|Fig. 3. Measurement of the full length of the rib.|
|A. Three-dimensional volume rendering (VR) image is reconstructed automatically with a commercially available reconstruction program (Aquarius iNtuition Ver.4.4.6 TeraRecon, Foster City, CA). Unnecessary regions are manually deleted.|
|B. The full length of the left 4th rib is semiautomatically traced using the curved MPR technique with manual correction.|
|C. The tracing line passes through the center of rib.|
|D. The full length of the rib is measured by electronic caliper.|
We compared the length of costal cartilage and rib between patients with symmetric pectus carinatum and controls without anterior chest wall protrusion, using a 3-dimensional (3D) computed tomography (CT) to evaluate whether the overgrowth of costal cartilage exists in patients with pectus carinatum.
|Subjects and methods|
Twenty-six patients with symmetric pectus carinatum and matched twenty-six controls without chest wall protrusion were enrolled. We measured the full lengths of the 4th–6th ribs and costal cartilages using 3-D volume rendering CT images and the curved multiplanar reformatted (MPR) techniques.

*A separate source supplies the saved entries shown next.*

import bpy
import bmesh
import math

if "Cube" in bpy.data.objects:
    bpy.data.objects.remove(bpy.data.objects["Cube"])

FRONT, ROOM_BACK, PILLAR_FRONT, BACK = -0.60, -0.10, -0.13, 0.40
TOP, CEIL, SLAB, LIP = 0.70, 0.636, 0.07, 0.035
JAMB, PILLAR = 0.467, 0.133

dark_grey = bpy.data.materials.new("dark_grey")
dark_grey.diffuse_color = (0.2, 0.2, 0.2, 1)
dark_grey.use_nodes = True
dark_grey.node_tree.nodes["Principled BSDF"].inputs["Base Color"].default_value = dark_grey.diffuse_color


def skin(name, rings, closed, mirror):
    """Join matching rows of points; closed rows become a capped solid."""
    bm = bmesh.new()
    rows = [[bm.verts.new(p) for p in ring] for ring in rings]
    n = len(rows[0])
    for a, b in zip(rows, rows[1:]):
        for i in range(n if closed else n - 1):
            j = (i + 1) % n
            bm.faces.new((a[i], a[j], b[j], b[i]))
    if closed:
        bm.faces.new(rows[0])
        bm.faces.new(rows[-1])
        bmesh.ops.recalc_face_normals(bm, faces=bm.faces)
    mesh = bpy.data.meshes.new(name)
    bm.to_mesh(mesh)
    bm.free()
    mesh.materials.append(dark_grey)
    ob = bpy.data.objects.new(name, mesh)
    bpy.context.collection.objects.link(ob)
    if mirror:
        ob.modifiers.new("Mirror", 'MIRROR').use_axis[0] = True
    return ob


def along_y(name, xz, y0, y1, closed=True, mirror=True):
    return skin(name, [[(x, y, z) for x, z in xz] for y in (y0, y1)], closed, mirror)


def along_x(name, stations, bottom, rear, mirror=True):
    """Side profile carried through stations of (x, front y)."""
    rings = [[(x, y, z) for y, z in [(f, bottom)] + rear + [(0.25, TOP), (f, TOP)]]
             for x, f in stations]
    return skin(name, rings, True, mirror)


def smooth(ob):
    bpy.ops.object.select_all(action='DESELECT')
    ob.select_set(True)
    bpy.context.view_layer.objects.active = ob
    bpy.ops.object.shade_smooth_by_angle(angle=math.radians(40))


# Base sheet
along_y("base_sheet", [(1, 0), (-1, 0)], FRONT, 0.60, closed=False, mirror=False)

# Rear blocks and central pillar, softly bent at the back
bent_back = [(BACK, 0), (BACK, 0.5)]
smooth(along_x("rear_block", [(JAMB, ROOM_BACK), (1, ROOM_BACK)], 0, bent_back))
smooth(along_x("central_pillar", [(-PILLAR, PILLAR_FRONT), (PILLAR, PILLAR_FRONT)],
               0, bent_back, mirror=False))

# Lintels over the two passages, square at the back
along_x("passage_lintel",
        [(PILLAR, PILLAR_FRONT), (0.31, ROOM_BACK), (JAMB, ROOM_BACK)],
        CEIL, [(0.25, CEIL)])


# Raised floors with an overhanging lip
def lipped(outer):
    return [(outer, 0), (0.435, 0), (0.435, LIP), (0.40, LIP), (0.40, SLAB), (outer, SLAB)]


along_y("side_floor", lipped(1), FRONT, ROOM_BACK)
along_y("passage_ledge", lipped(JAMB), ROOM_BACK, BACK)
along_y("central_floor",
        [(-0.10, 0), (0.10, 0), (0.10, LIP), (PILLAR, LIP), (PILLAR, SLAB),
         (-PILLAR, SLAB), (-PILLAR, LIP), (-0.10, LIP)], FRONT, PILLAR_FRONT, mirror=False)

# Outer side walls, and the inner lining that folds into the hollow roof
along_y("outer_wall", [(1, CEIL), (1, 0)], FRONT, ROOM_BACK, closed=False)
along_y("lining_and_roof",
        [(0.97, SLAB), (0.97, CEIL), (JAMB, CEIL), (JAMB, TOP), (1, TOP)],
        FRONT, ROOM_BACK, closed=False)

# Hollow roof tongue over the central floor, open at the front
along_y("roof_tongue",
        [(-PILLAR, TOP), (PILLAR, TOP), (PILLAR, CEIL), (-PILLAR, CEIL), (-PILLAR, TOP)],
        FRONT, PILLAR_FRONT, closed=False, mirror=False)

The lengths of ribs and costal cartilages, the summation of rib and costal cartilage lengths, and the costal index [length of cartilage/length of rib * 100 (%)] were compared between the patients group and the control group at 4th–6th levels.

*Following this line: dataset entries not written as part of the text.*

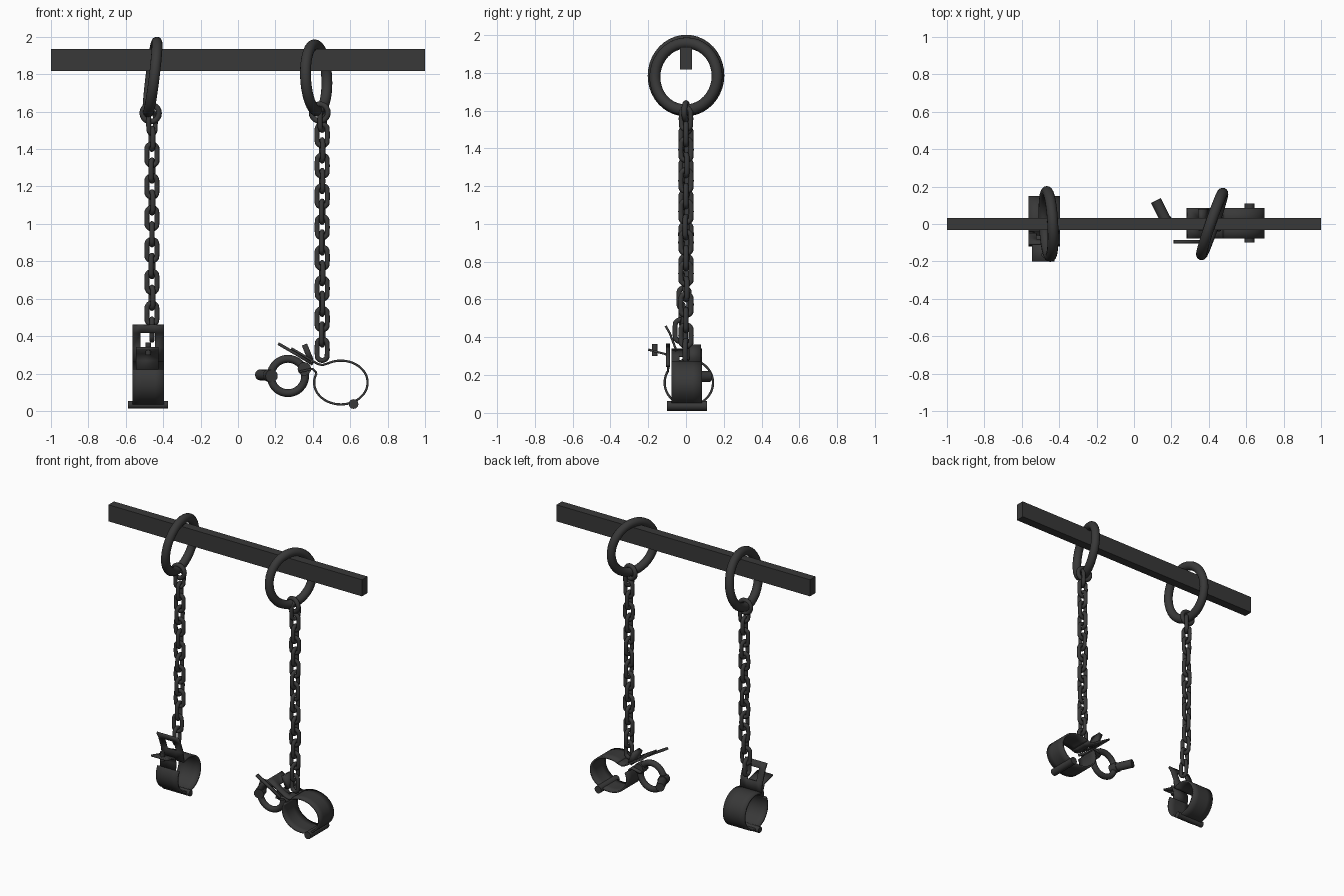
import bpy, bmesh, math
from mathutils import Matrix, Vector

if "Cube" in bpy.data.objects:
    bpy.data.objects.remove(bpy.data.objects["Cube"])

iron = bpy.data.materials.new("dark iron")
iron.diffuse_color = (0.04, 0.04, 0.04, 1)
iron.use_nodes = True
iron.node_tree.nodes["Principled BSDF"].inputs["Base Color"].default_value = iron.diffuse_color


def finish(ob, name):
    ob.name = name
    ob.data.materials.clear()
    ob.data.materials.append(iron)
    bpy.ops.object.select_all(action='DESELECT')
    ob.select_set(True)
    bpy.context.view_layer.objects.active = ob
    bpy.ops.object.shade_smooth_by_angle(angle=math.radians(40))
    return ob


def torus(name, R, r, loc, rot, half=0.0, scale=(1, 1, 1), seg=20, sides=10):
    """Ring, or a chain link when half > 0 pulls its two ends apart."""
    bpy.ops.mesh.primitive_torus_add(major_radius=R, minor_radius=r,
                                     major_segments=seg, minor_segments=sides)
    ob = bpy.context.object
    for v in ob.data.vertices:
        if abs(v.co.y) > 1e-5:
            v.co.y += math.copysign(half, v.co.y)
    ob.data.transform(Matrix.Translation(loc) @ rot @ Matrix.Diagonal((*scale, 1)))
    return finish(ob, name)


def rod(name, a, b, r, sides=12):
    a, b = Vector(a), Vector(b)
    bpy.ops.mesh.primitive_cylinder_add(radius=r, depth=(b - a).length, vertices=sides)
    ob = bpy.context.object
    ob.data.transform(Matrix.Translation((a + b) / 2) @
                      (b - a).to_track_quat('Z', 'Y').to_matrix().to_4x4())
    return finish(ob, name)


def strip(name, pts, ws, place, thick=0.012, holes=()):
    """Bent plate: profile pts swept across the widths ws, skipping hole cells."""
    bm = bmesh.new()
    grid = [[bm.verts.new(place(u, v, w)) for w in ws] for u, v in pts]
    for i in range(len(pts) - 1):
        for j in range(len(ws) - 1):
            if (i, j) not in holes:
                bm.faces.new((grid[i][j], grid[i + 1][j],
                              grid[i + 1][j + 1], grid[i][j + 1]))
    me = bpy.data.meshes.new(name)
    bm.to_mesh(me)
    bm.free()
    ob = bpy.data.objects.new(name, me)
    bpy.context.collection.objects.link(ob)
    m = ob.modifiers.new("thickness", 'SOLIDIFY')
    m.thickness, m.offset = thick, 0
    return finish(ob, name)


def arc(cx, cz, rx, rz, a0, a1, n=30):
    return [(cx + rx * math.cos(math.radians(a0 + (a1 - a0) * i / n)),
             cz + rz * math.sin(math.radians(a0 + (a1 - a0) * i / n))) for i in range(n + 1)]


def R(deg, axis):
    return Matrix.Rotation(math.radians(deg), 4, axis)


# Beam
bpy.ops.mesh.primitive_cube_add(size=1, location=(0, 0, 1.877))
beam = bpy.context.object
beam.scale = (2, 0.062, 0.118)
bpy.ops.object.transform_apply(location=False, rotation=False, scale=True)
finish(beam, "beam")

# Big rings resting on the beam
torus("left_ring", 0.174, 0.029, (-0.457, 0, 1.785), R(3, 'Z') @ R(7, 'Y') @ R(90, 'Y'),
      scale=(1.07, 1, 1), seg=40, sides=14)
torus("right_ring", 0.174, 0.029, (0.418, 0, 1.78), R(-19, 'Z') @ R(-3, 'Y') @ R(90, 'Y'),
      scale=(1.02, 1, 1), seg=40, sides=14)

# Chains
stand = R(90, 'X')
torus("left_top_loop", 0.045, 0.015, (-0.467, 0, 1.592), stand)
torus("right_top_loop", 0.045, 0.015, (0.437, 0, 1.595), R(-12, 'Z') @ stand)


def chain(name, x, ztop, pitch, spins, bottom_y):
    n = len(spins)
    for k, s in enumerate(spins):
        y = bottom_y * max(0, (k - n + 4) / 3)
        torus(f"{name}_link_{k}", 0.028, 0.0135, (x, y, ztop - k * pitch),
              R(s, 'Z') @ stand, half=0.029)


chain("left_chain", -0.46, 1.54, 0.085,
      [50, 100, 8] + [90 + 10 * (k % 3 - 1) if k % 2 == 0 else 12 for k in range(11)], -0.03)
chain("right_chain", 0.45, 1.557, 0.082,
      [65] + [(0 if k % 2 == 0 else 90) + 10 * math.sin(k * 0.8) for k in range(15)], 0)

# Left shackle: axis along x
left = lambda u, v, w: (w, u, v)
LW = [-0.565, -0.52, -0.445, -0.395]
strip("left_shackle_band", arc(0.015, 0.16, 0.128, 0.122, 118, -95), LW, left)
strip("left_shackle_front_band", arc(0.015, 0.16, 0.128, 0.122, 265, 150), LW, left)
strip("left_hasp_plate", [(-0.045, 0.268), (-0.055, 0.34), (-0.085, 0.42), (-0.108, 0.46)],
      LW, left, holes={(1, 1)})
strip("left_tongue", [(-0.096, 0.22), (-0.09, 0.27), (-0.105, 0.31), (-0.2, 0.335)],
      [-0.545, -0.425], left)
rod("left_staple", (-0.48, -0.165, 0.30), (-0.48, -0.165, 0.365), 0.015)
rod("left_hinge", (-0.588, 0.005, 0.033), (-0.375, 0.005, 0.033), 0.021)

# Right shackle: axis along y
right = lambda u, v, w: (u, w, v)
RW = [-0.078, -0.035, 0.035, 0.085]
strip("right_shackle_band", arc(0.55, 0.152, 0.143, 0.117, 120, -60), RW, right)
strip("right_shackle_lower_band", arc(0.55, 0.152, 0.143, 0.117, 300, 155), RW, right)
strip("right_hasp_plate", [(0.478, 0.253), (0.45, 0.245), (0.425, 0.252),
                           (0.345, 0.30), (0.285, 0.335)], RW, right, holes={(2, 1)})
strip("right_hasp_prong", [(0.40, 0.25), (0.31, 0.305), (0.215, 0.36)],
      [-0.105, -0.085], right, thick=0.016)
strip("right_tongue", [(0.42, 0.202), (0.40, 0.225), (0.33, 0.21)], [-0.05, 0.05], right)
strip("right_staple_tab", [(0.39, 0.27), (0.355, 0.355)], [0.0, 0.08], right, thick=0.03)
rod("right_hinge", (0.618, -0.1, 0.037), (0.618, 0.11, 0.037), 0.026)

# Padlock ring with its barrel
torus("padlock_ring", 0.092, 0.021, (0.267, 0, 0.187), stand, seg=32)
rod("padlock_barrel", (0.175, 0.01, 0.19), (0.117, 0.125, 0.193), 0.029, 16)
rod("padlock_collar", (0.18, -0.022, 0.187), (0.165, 0.03, 0.19), 0.034, 16)
rod("padlock_staple", (0.355, -0.03, 0.225), (0.355, 0.03, 0.225), 0.036, 16)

The lengths of costal cartilage in patient group were significantly longer than those of control group at 4th, 5th and 6th rib level. The lengths of ribs in patient group were significantly shorter than those of control group at 4th, 5th and 6th rib level.
The summations of rib and costal cartilage lengths were not longer in patients group than in control group. The costal indices were significantly larger in patients group than in control groups at 4th, 5th and 6th rib level.
In patients with symmetric pectus carinatum, the lengths of costal cartilage were longer but the lengths of rib were shorter than those of controls.
These findings may supports that the overgrowth of costal cartilage was not the only factor responsible for pectus carinatum.
The etiology of pectus carinatum involves overgrowth of costal cartilage and undergrowth of ribs, Chul Hwan Park, Tae Hoon Kim, Seok Jin Haam, Inhwan Jeon, Sungsoo Lee. Journal of Pediatric Surgery 49 (2014) 1252–1258. DOI: http://dx.doi.org/10.1016/j.jpedsurg.2014.02.044